Award Winners
“Portraits of Napa Workers: Arleene Correa Valencia” Kelly Whalen, producer; Armando Aparicio, director/director of photography; Elie Khadra, editor

“This Curious Webspinner Insect Knits a Cozy Home” Gabriela V. Quiros, coordinating producer; Craig Rosa, series producer; Jenny Oh, producer/writer/editor; Joshua Cassidy, cinematographer; Kia Simon, editor/motion graphics; Seth Samuel, composer; Shirley Gutierrez, sound mix/video mastering

Nominated
“Jonathan Calm Revisits 'Green Book' Locations in Search of America's Past and Present
Kelly Whalen, producer; Serginho Roosblad, director/director of photography; Elie Khadra, editor

“Deep Look: Kidnapper Ants Steal Other Ants' Babies - And Brainwash Them
Joshua Cassidy, producer/writer/cinematographer; Gabriela V. Quiros, coordinating producer; Craig Rosa, series producer; Kia Simon, editor/motion graphics; Seth Samuel, composer; Shirley Gutierrez, sound mix/video mastering

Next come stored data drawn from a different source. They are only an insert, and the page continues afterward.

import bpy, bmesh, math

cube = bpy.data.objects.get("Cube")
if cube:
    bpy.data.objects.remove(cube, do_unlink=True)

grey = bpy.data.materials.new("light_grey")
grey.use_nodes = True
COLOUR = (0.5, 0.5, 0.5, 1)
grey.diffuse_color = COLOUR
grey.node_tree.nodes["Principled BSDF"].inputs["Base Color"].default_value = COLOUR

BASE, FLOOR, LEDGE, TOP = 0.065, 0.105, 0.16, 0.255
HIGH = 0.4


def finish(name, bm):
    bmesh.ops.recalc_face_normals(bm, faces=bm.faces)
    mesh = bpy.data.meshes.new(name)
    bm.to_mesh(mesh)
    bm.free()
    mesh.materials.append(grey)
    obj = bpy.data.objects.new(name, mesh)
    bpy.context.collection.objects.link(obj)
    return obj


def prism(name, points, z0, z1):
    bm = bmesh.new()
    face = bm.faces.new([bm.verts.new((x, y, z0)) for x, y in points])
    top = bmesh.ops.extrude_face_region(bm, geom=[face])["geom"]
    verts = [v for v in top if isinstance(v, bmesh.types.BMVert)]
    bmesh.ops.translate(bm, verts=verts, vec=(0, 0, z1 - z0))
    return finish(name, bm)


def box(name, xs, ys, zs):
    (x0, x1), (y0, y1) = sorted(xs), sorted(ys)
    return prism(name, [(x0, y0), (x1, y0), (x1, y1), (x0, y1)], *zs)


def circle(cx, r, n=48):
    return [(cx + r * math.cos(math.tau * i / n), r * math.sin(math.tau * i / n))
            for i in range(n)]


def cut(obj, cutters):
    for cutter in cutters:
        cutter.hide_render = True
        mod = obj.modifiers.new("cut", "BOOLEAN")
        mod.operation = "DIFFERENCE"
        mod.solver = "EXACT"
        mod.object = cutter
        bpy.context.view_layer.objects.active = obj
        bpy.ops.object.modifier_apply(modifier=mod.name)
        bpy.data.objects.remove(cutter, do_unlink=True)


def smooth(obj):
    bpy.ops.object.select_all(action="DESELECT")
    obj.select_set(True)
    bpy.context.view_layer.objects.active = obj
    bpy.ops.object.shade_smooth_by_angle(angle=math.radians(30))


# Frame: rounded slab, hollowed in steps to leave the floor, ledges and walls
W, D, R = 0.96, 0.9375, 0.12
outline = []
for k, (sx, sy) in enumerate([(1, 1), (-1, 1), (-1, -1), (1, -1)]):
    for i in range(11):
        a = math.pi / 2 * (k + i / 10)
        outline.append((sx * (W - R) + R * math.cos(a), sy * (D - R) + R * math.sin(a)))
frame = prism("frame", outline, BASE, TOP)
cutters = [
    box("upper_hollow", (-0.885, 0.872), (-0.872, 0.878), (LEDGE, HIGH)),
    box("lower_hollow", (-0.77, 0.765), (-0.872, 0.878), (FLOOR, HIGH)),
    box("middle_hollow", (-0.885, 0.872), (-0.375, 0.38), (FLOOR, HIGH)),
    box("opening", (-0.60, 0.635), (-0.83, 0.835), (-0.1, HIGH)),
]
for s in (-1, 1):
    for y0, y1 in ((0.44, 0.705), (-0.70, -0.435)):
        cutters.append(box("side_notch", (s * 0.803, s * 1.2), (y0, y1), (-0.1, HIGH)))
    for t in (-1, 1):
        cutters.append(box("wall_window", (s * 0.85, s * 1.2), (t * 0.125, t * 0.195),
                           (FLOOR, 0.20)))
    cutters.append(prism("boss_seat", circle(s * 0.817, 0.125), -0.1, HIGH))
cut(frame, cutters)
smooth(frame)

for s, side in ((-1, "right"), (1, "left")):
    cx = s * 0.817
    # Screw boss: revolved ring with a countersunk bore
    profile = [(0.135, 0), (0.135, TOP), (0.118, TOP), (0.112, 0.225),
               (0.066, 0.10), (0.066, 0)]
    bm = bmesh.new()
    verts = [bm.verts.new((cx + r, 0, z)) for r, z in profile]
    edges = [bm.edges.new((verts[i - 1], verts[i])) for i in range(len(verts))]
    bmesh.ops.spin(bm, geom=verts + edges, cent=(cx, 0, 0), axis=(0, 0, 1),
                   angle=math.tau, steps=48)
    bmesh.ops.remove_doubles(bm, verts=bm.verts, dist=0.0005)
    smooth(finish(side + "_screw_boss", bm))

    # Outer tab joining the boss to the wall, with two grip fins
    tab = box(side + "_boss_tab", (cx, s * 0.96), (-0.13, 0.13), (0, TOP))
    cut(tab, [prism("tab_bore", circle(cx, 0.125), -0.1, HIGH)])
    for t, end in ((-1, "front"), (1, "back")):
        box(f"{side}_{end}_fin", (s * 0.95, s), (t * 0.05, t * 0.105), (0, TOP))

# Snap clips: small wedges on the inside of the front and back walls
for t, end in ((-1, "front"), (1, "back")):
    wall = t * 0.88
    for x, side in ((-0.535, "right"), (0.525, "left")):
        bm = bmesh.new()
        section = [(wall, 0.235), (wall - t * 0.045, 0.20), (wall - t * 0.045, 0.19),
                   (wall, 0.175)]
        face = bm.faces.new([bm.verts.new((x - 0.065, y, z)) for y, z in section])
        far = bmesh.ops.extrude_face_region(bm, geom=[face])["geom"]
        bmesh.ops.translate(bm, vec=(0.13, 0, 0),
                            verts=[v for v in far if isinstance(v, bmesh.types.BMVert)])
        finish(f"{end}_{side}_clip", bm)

About KQED
KQED serves the people of Northern California with a public-supported alternative to commercial media. An NPR and PBS member station based in San Francisco, KQED is home to one of the most listened-to public radio stations in the nation, one of the highest-rated public television services and an award-winning education program helping students and educators thrive in 21st century classrooms. A trusted news source and leader and innovator in interactive technology, KQED takes people of all ages on journeys of exploration — exposing them to new people, places and ideas. kqed.org